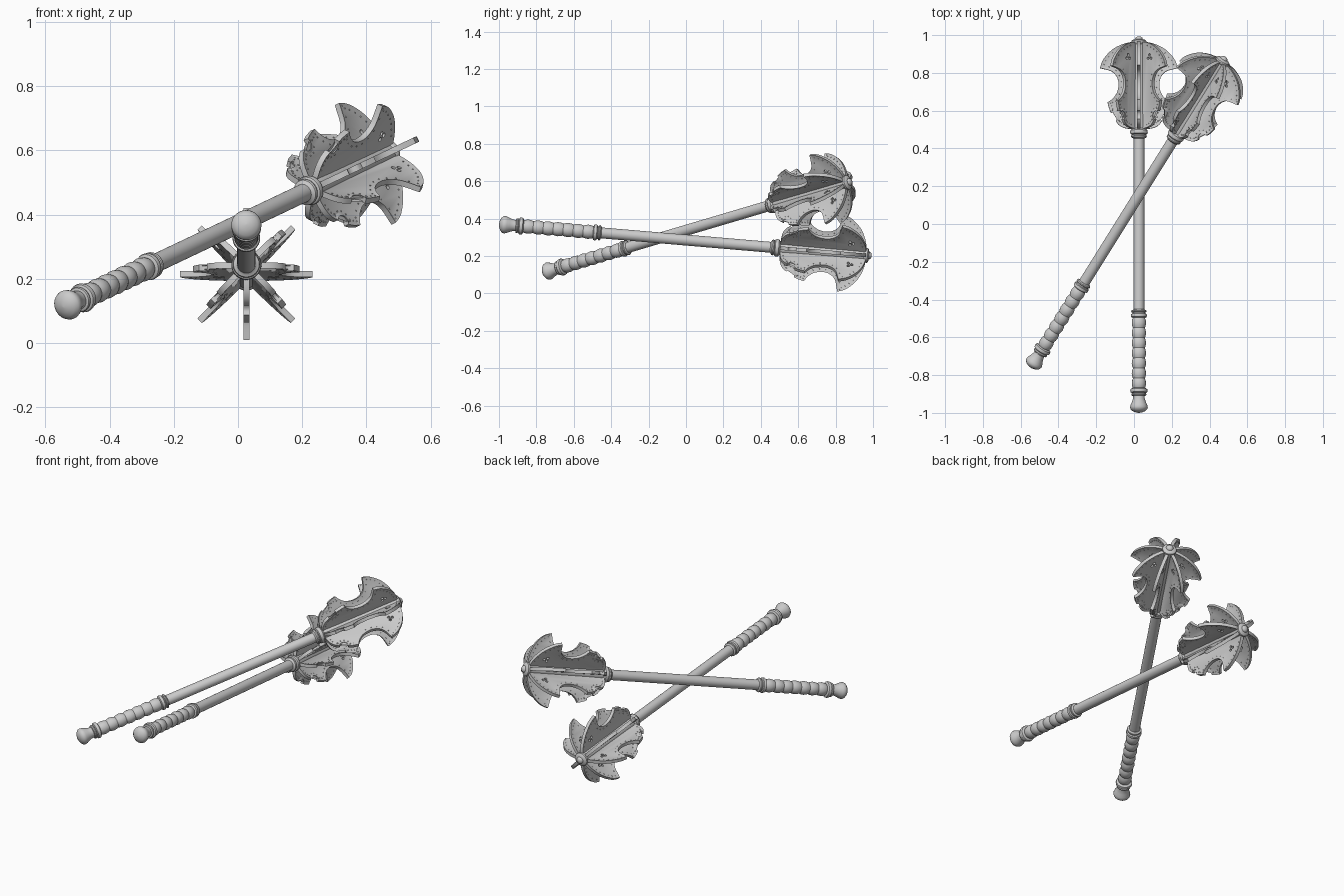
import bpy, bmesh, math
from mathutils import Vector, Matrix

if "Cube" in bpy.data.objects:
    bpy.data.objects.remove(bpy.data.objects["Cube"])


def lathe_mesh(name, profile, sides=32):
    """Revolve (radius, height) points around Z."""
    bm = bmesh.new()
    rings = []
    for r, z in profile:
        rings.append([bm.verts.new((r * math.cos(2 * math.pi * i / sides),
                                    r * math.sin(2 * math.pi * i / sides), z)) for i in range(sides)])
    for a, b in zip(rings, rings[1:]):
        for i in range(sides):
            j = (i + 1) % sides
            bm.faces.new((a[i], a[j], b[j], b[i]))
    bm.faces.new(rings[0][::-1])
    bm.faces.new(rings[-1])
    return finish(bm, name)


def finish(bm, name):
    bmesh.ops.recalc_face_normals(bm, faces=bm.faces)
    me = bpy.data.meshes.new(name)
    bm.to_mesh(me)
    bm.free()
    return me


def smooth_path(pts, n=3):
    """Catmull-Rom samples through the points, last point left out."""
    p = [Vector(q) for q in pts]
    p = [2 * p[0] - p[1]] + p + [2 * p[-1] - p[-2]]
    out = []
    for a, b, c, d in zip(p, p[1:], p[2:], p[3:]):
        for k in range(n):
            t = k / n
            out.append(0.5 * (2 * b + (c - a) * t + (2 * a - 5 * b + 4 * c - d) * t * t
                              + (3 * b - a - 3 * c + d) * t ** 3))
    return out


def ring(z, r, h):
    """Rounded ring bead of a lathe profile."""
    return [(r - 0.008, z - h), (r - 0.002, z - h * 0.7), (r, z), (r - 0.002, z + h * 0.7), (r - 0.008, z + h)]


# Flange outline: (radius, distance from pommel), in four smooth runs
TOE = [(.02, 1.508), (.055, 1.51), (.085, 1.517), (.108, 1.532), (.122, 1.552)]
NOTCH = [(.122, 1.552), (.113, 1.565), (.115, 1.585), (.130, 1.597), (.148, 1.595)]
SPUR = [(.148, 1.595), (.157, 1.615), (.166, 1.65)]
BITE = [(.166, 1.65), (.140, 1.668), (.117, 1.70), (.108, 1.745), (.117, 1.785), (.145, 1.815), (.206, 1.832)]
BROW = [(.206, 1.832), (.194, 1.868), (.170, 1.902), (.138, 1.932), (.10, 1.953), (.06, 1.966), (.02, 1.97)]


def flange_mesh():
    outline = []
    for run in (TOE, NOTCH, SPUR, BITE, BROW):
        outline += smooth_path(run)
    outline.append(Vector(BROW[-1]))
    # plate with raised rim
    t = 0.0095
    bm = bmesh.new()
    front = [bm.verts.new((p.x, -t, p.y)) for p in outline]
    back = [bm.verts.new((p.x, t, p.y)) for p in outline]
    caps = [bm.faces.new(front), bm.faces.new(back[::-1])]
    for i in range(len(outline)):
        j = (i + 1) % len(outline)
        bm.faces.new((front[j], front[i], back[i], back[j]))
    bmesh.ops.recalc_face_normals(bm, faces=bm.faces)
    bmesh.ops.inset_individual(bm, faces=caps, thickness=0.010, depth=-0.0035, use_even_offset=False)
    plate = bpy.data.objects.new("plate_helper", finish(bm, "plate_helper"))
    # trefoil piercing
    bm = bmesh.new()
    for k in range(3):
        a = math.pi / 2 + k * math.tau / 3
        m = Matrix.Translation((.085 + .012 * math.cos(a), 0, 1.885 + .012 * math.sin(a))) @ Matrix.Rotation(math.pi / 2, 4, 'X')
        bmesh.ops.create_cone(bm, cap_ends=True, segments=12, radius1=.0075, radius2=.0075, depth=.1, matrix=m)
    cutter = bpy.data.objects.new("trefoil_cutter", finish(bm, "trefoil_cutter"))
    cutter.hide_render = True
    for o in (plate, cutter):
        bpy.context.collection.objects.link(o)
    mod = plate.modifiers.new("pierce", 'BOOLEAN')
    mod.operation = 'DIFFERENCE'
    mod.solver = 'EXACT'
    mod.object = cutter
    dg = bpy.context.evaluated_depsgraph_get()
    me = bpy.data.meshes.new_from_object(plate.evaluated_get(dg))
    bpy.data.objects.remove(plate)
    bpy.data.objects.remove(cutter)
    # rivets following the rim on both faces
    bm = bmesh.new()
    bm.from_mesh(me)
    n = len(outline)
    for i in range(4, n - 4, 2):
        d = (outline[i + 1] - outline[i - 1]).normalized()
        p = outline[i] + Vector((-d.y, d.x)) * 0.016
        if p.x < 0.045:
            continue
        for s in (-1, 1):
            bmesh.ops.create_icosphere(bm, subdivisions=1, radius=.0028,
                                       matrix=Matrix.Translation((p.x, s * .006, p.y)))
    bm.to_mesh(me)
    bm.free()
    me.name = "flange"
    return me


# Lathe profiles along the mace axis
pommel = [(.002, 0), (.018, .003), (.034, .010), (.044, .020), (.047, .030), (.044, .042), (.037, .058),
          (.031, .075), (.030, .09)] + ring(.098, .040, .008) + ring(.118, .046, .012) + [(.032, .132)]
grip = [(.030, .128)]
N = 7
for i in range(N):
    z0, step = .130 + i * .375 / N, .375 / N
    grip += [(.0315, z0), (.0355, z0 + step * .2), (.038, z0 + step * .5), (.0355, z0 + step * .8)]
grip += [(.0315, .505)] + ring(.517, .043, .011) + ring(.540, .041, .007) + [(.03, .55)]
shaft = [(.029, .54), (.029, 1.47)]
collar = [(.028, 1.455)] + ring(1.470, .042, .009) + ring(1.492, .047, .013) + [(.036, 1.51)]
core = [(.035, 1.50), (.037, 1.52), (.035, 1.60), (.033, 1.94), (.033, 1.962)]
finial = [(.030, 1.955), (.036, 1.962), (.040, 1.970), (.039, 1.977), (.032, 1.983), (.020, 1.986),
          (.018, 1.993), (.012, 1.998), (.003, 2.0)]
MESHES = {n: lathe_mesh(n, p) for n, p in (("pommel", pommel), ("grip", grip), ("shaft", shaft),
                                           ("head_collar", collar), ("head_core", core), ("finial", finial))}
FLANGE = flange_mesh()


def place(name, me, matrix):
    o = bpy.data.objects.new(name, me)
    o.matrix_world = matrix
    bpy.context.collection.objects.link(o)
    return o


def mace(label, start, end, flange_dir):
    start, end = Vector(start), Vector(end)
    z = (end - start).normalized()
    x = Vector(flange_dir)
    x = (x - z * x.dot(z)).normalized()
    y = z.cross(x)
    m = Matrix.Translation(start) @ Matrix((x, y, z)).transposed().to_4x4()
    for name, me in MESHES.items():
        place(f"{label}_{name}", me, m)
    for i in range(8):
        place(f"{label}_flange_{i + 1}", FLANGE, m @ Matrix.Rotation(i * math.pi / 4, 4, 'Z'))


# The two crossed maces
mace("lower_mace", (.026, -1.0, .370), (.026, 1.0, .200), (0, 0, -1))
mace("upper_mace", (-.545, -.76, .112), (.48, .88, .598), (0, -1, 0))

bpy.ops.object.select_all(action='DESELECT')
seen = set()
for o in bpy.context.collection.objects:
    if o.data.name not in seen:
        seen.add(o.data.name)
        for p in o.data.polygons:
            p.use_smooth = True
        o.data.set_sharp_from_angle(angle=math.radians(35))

━━━━

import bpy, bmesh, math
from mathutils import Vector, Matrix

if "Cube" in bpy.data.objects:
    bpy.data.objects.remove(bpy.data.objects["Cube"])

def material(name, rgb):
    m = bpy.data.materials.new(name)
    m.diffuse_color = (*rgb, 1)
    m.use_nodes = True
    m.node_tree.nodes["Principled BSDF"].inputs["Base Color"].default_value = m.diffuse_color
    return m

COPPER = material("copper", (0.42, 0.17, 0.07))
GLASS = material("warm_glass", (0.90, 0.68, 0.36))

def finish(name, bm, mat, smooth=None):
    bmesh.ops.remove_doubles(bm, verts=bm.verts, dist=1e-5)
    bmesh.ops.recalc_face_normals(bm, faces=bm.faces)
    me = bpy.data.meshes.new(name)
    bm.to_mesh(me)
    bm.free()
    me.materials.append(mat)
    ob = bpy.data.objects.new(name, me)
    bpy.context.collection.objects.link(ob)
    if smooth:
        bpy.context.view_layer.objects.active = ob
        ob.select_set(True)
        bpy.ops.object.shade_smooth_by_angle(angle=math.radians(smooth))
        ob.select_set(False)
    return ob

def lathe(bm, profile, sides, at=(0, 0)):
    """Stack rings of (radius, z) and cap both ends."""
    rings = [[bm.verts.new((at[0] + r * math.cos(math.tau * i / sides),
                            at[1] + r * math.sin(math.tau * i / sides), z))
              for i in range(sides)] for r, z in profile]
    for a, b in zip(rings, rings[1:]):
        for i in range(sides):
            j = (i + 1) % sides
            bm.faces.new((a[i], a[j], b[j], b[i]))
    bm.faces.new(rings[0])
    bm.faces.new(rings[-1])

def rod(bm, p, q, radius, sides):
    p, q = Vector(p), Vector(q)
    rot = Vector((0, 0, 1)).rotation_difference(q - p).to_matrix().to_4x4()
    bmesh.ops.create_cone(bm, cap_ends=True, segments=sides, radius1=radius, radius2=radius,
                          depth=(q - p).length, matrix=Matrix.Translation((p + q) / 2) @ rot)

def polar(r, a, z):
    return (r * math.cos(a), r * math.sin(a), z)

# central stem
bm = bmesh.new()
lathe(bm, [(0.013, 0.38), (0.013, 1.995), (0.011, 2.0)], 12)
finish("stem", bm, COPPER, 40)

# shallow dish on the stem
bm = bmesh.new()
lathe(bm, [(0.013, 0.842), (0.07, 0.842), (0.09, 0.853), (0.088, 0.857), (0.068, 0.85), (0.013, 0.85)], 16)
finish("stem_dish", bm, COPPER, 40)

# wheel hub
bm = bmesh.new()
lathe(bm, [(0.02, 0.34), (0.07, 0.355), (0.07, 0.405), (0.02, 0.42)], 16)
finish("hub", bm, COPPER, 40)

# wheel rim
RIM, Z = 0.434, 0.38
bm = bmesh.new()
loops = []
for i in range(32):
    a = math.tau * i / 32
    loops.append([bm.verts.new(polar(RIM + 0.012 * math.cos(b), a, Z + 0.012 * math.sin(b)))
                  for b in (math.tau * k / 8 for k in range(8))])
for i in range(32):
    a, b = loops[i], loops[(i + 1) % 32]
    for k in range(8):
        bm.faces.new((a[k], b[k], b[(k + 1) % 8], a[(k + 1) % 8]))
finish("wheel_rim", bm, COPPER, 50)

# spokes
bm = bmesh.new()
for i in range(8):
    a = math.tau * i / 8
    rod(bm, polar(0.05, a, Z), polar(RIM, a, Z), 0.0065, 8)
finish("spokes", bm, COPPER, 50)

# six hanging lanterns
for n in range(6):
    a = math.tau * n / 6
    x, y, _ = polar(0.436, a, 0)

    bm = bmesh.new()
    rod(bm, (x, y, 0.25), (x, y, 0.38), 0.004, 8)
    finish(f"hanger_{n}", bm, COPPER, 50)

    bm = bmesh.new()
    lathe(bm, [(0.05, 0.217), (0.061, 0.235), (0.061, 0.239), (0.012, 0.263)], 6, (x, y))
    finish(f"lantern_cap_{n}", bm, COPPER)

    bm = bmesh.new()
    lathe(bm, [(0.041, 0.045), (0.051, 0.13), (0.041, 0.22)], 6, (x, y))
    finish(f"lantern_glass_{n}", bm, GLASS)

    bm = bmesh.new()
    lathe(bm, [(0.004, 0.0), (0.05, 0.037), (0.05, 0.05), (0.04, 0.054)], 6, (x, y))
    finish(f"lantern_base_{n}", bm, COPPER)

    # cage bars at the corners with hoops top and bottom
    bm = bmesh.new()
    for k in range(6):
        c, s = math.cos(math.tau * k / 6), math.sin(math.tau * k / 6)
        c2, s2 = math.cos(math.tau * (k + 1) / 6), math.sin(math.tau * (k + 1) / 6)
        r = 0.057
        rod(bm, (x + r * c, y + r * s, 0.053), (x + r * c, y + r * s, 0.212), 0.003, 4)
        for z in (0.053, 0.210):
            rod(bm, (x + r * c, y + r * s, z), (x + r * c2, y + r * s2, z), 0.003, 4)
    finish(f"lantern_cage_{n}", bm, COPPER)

━━━━

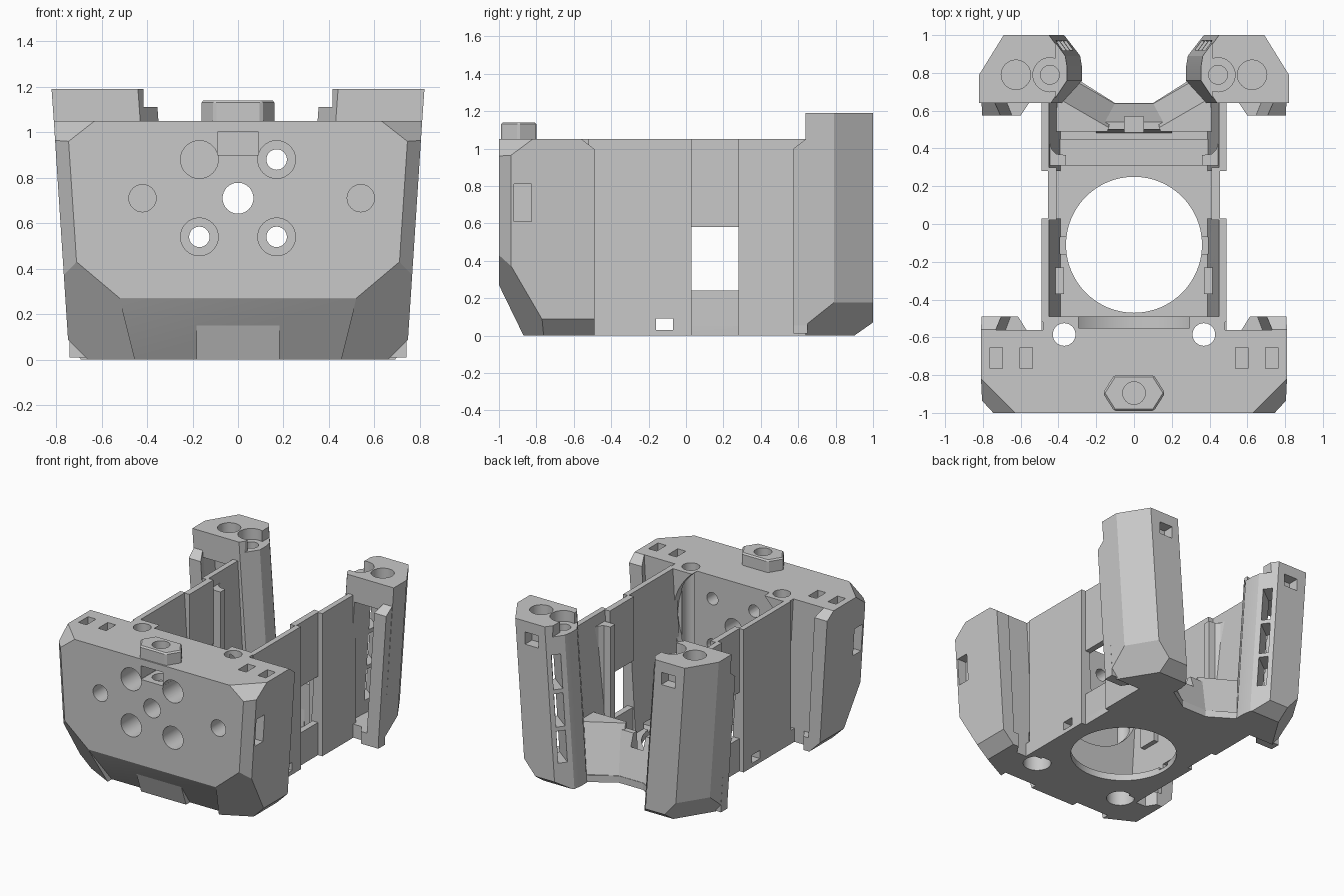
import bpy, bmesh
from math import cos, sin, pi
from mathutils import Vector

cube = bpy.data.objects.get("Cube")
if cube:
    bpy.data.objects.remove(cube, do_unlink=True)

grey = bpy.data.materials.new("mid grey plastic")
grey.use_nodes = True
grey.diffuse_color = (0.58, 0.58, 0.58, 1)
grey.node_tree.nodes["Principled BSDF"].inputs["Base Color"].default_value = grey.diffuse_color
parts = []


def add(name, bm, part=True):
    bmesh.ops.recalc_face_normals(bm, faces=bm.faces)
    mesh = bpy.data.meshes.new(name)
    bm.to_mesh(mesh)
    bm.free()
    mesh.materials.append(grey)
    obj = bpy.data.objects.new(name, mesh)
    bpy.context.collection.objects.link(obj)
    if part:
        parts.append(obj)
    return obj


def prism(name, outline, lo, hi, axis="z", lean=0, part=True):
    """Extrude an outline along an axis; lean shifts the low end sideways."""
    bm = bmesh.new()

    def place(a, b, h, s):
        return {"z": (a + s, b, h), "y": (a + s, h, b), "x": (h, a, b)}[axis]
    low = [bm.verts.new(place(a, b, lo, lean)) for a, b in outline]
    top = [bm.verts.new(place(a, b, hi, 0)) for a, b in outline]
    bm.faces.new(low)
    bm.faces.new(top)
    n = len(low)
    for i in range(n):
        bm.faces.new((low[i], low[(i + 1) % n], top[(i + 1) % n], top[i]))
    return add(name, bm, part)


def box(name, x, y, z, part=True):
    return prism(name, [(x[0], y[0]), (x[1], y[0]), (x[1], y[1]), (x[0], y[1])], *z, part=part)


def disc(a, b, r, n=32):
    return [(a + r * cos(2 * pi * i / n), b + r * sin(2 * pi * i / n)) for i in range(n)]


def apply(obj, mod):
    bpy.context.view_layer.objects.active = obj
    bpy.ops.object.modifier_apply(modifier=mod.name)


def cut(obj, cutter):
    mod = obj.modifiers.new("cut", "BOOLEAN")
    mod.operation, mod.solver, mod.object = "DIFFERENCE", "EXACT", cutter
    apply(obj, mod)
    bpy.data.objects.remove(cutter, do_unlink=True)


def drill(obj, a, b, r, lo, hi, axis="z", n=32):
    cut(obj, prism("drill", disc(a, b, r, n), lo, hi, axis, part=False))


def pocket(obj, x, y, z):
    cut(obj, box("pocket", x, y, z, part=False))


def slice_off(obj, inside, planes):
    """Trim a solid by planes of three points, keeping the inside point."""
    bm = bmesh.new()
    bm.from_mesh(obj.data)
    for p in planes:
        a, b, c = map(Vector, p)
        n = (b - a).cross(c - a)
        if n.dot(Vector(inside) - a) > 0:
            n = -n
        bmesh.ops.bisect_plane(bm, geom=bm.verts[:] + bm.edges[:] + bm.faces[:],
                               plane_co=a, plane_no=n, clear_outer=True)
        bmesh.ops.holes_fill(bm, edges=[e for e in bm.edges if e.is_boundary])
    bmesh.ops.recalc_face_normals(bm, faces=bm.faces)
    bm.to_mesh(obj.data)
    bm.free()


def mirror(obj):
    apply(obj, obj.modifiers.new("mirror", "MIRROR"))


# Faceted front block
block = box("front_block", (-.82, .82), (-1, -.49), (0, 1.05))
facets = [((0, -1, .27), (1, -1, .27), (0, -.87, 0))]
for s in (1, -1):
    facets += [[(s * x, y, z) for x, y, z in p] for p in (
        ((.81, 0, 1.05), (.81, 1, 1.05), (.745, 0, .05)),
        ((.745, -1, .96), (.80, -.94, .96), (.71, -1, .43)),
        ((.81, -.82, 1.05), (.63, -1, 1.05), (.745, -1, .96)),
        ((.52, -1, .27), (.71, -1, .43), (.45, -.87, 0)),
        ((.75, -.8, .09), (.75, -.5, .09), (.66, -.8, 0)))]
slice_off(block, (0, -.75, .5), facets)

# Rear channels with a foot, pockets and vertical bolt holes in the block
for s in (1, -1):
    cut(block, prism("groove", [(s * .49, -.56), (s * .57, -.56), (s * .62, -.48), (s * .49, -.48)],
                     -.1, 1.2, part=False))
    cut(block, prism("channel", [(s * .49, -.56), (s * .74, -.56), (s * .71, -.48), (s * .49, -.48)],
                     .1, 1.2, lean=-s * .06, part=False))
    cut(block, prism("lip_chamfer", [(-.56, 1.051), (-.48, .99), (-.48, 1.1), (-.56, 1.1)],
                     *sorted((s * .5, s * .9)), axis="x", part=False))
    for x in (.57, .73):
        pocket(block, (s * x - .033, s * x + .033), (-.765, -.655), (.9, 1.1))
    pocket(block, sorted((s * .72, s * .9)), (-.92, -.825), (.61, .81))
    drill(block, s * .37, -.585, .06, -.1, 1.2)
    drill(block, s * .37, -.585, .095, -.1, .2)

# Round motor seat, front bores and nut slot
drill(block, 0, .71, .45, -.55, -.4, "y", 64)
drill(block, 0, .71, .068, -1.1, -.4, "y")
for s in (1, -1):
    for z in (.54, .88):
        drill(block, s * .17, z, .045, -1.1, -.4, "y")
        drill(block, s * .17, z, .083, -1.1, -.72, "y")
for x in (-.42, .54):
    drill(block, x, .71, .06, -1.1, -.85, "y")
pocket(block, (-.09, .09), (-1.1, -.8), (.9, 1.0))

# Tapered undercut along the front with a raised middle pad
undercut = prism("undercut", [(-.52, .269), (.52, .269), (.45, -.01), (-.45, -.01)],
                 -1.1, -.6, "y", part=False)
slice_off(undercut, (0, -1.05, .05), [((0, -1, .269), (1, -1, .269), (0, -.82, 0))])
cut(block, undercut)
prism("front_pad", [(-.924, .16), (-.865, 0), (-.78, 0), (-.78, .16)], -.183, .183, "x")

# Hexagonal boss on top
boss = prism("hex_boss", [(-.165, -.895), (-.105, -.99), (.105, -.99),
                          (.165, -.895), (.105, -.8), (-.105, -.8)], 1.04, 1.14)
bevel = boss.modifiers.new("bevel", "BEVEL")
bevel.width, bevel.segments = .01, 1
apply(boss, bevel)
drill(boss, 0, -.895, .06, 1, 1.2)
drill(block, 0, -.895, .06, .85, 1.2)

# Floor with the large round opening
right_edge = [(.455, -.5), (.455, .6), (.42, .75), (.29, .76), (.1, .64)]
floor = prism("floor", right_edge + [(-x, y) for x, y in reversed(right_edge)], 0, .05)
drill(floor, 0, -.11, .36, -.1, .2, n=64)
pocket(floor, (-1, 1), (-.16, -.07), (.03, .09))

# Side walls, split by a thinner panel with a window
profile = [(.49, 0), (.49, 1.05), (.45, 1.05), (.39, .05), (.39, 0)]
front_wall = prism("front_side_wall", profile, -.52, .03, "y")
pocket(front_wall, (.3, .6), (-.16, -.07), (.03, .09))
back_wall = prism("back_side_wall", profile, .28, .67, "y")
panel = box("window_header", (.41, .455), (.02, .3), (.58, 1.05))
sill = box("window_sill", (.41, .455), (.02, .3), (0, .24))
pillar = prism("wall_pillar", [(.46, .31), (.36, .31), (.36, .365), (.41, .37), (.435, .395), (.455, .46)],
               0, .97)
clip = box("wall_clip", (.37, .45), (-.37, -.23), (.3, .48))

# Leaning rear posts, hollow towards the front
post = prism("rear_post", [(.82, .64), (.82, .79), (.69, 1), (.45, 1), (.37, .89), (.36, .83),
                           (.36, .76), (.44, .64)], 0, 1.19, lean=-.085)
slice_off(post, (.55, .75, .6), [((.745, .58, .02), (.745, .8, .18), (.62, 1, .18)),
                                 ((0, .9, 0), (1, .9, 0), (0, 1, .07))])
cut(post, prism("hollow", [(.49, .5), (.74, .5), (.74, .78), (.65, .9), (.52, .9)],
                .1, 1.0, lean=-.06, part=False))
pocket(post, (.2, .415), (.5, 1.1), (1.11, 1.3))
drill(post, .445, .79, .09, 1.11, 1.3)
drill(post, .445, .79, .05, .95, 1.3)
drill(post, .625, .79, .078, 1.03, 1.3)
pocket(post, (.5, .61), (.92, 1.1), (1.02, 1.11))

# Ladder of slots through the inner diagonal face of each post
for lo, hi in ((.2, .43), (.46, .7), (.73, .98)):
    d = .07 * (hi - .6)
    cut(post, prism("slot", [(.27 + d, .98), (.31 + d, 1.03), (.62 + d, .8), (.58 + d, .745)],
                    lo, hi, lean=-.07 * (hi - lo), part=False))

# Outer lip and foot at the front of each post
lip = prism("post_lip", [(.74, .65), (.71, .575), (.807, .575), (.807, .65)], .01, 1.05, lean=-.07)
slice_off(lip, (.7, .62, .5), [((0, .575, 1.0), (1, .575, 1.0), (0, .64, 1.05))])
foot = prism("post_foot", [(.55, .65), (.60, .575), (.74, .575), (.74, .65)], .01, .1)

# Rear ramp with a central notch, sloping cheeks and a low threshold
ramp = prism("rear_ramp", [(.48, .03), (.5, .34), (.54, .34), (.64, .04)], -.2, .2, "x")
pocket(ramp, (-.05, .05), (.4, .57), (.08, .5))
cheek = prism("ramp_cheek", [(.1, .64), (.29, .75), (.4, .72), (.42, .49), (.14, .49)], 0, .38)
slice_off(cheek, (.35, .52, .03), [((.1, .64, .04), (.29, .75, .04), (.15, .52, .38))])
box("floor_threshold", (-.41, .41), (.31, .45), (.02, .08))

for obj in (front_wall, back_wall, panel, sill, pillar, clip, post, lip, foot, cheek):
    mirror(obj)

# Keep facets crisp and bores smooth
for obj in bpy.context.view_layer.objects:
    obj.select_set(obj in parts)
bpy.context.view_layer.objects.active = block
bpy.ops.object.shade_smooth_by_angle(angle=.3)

━━━━

# [TASK TO COMPLETE]
Whenever a line of the material above contains the string "Vector", copy that line out.

# [WRITTEN RESPONSE]
from mathutils import Vector, Matrix
    p = [Vector(q) for q in pts]
    outline.append(Vector(BROW[-1]))
        p = outline[i] + Vector((-d.y, d.x)) * 0.016
    start, end = Vector(start), Vector(end)
    x = Vector(flange_dir)
from mathutils import Vector, Matrix
    p, q = Vector(p), Vector(q)
    rot = Vector((0, 0, 1)).rotation_difference(q - p).to_matrix().to_4x4()
from mathutils import Vector
        a, b, c = map(Vector, p)
        if n.dot(Vector(inside) - a) > 0:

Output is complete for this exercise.